What you will do
Which lines of the entries contain the string "Translation"? Please find them and copy them.

(Saved entries)
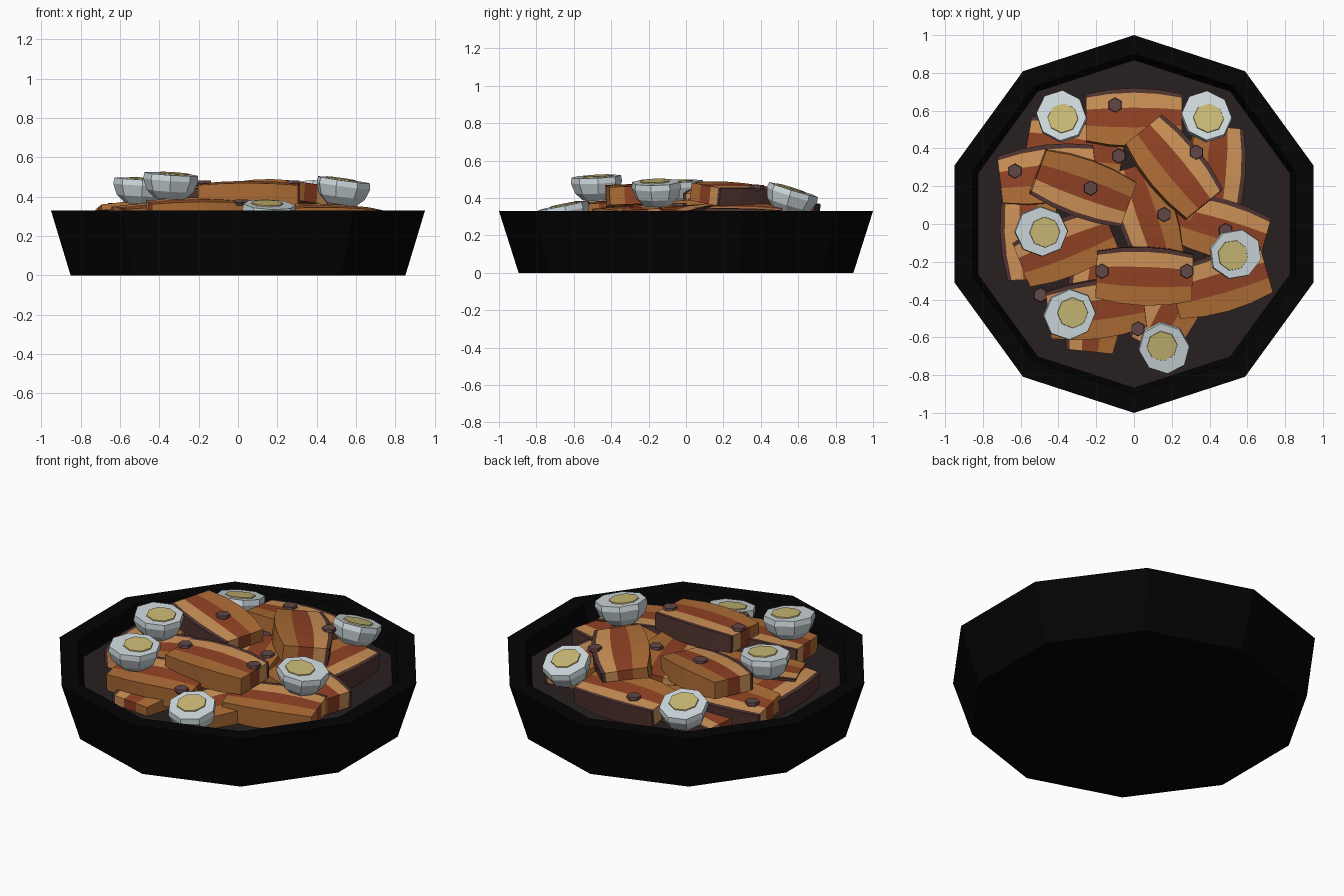
import bpy, bmesh
from math import radians, sin, cos, pi
from mathutils import Vector, Matrix, Euler
from mathutils.bvhtree import BVHTree

if "Cube" in bpy.data.objects:
    bpy.data.objects.remove(bpy.data.objects["Cube"])


def material(name, r, g, b):
    m = bpy.data.materials.new(name)
    m.diffuse_color = (*[(c / 255) ** 2.2 for c in (r, g, b)], 1)
    m.use_nodes = True
    m.node_tree.nodes["Principled BSDF"].inputs["Base Color"].default_value = m.diffuse_color
    return m


BLACK = material("black_iron", 11, 11, 12)
BROTH = material("broth", 44, 37, 37)
RIND = material("rind", 82, 56, 52)
FAT = material("light_fat", 205, 145, 88)
MEAT = material("meat", 144, 68, 41)
LEAN = material("brown_fat", 172, 108, 56)
WHITE = material("egg_white", 205, 216, 220)
YOLK = material("yolk", 200, 184, 116)
PEPPER = material("pepper", 98, 72, 72)


def add_object(name, bm, mats, matrix=Matrix()):
    bmesh.ops.recalc_face_normals(bm, faces=bm.faces)
    bm.transform(matrix)
    me = bpy.data.meshes.new(name)
    bm.to_mesh(me)
    bm.free()
    for m in mats:
        me.materials.append(m)
    ob = bpy.data.objects.new(name, me)
    bpy.context.collection.objects.link(ob)
    return ob


def lathe(bm, profile, sides, start=0.0, mat=0, sx=1.0):
    """Rings of (radius, z), capped at both ends."""
    rings = [[bm.verts.new((sx * r * cos(start + 2 * pi * i / sides),
                            r * sin(start + 2 * pi * i / sides), z))
              for i in range(sides)] for r, z in profile]
    for a, b in zip(rings, rings[1:]):
        for i in range(sides):
            j = (i + 1) % sides
            bm.faces.new((a[i], a[j], b[j], b[i])).material_index = mat
    bm.faces.new(rings[0][::-1]).material_index = mat
    bm.faces.new(rings[-1]).material_index = mat


def place(x, y, z, rx=0, ry=0, rz=0):
    tilt = Euler((radians(rx), radians(ry), 0)).to_matrix().to_4x4()
    return Matrix.Translation((x, y, z)) @ tilt @ Matrix.Rotation(radians(rz), 4, 'Z')


# Ten-sided bowl and broth surface
bm = bmesh.new()
lathe(bm, [(0.895, 0), (1.0, 0.33), (0.9, 0.33), (0.85, 0.17)], 10, pi / 2)
add_object("bowl", bm, [BLACK])
bm = bmesh.new()
lathe(bm, [(0.855, 0.18), (0.868, 0.23)], 10, pi / 2)
add_object("broth", bm, [BROTH])


# Pork slice: striped slab, bulging in the middle, rind on local +y
def pork_slice(name, matrix):
    bm = bmesh.new()
    stripes = [-0.155, -0.055, 0.05, 0.13, 0.155]
    stations = []
    for t in (-1, -0.5, 0, 0.5, 1):
        w, h = 1 - 0.2 * t * t, 0.06 - 0.012 * t * t
        stations.append([[bm.verts.new((0.255 * t, y * w, s * h)) for y in stripes]
                         for s in (-1, 1)])

    def face(k, *vs):
        bm.faces.new(vs).material_index = k

    for a, b in zip(stations, stations[1:]):
        for k in range(4):
            for s in (0, 1):
                face(k, a[s][k], b[s][k], b[s][k + 1], a[s][k + 1])
        for k, m in ((0, 0), (4, 3)):
            face(m, a[0][k], b[0][k], b[1][k], a[1][k])
    for e in (stations[0], stations[-1]):
        for k in range(4):
            face(k, e[0][k], e[0][k + 1], e[1][k + 1], e[1][k])
    return add_object(name, bm, [LEAN, MEAT, FAT, RIND], matrix)


# x, y, z, tilt about x, tilt about y, heading
slices = [
    # top layer
    (0.00, 0.56, 0.325, -6, 0, 0),
    (-0.27, 0.19, 0.40, 4, 3, 160),
    (0.21, 0.30, 0.41, -6, 4, -51),
    (0.055, -0.275, 0.415, 2, 0, -2),
    # middle layer
    (-0.455, 0.26, 0.305, -6, -2, 7),
    (-0.55, -0.04, 0.285, 0, -5, 92),
    (-0.36, -0.12, 0.30, 3, 0, 22),
    (0.43, 0.26, 0.30, 0, 6, -95),
    (0.07, 0.06, 0.31, 3, -8, 108),
    (0.445, -0.02, 0.30, 0, 3, -16),
    (0.455, -0.31, 0.295, 3, 2, 16),
    (-0.20, -0.45, 0.325, 4, 0, 7),
    # bottom layer
    (-0.21, -0.42, 0.25, 3, 0, 84),
    (0.20, -0.42, 0.26, 4, 2, 62),
    (-0.31, 0.40, 0.25, -3, -2, -10),
]
verts, polys = [], []
for i, s in enumerate(slices):
    ob = pork_slice(f"pork_slice_{i + 1}", place(*s))
    n = len(verts)
    verts += [v.co.copy() for v in ob.data.vertices]
    polys += [[n + k for k in p.vertices] for p in ob.data.polygons]
surface = BVHTree.FromPolygons(verts, polys)

# Half eggs: faceted white cup with a flat yolk
eggs = [
    (-0.385, 0.575, 0.395, -13, -4, -60),
    (0.385, 0.575, 0.445, -17, 3, -60),
    (-0.49, -0.04, 0.49, 2, 3, -10),
    (0.54, -0.16, 0.485, 2, 8, -160),
    (-0.34, -0.48, 0.515, 3, 4, 35),
    (0.16, -0.66, 0.36, 11, 2, 130),
]
for i, e in enumerate(eggs):
    bm = bmesh.new()
    lathe(bm, [(0.075, -0.125), (0.115, -0.085), (0.134, -0.03), (0.13, 0)], 8, 0.2, sx=1.07)
    add_object(f"egg_white_{i + 1}", bm, [WHITE], place(*e))
    bm = bmesh.new()
    lathe(bm, [(0.084, -0.01), (0.08, 0.006)], 8, 0.2)
    bm.transform(Matrix.Translation((0.018, 0, 0)))
    add_object(f"egg_yolk_{i + 1}", bm, [YOLK], place(*e))

# Peppercorns resting on whatever lies below them
peppers = [(-0.10, 0.63), (-0.08, 0.36), (0.33, 0.38), (-0.63, 0.28), (-0.23, 0.19),
           (0.16, 0.05), (0.485, -0.035), (-0.17, -0.25), (0.28, -0.25),
           (-0.495, -0.375), (0.02, -0.555)]
for i, (x, y) in enumerate(peppers):
    hit = surface.ray_cast(Vector((x, y, 2)), Vector((0, 0, -1)))[0]
    z = hit.z if hit else 0.235
    bm = bmesh.new()
    lathe(bm, [(0.03, -0.015), (0.04, 0), (0.037, 0.016)], 6, pi / 6)
    add_object(f"peppercorn_{i + 1}", bm, [PEPPER], place(x, y, z))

Exercise response
    return Matrix.Translation((x, y, z)) @ tilt @ Matrix.Rotation(radians(rz), 4, 'Z')
    bm.transform(Matrix.Translation((0.018, 0, 0)))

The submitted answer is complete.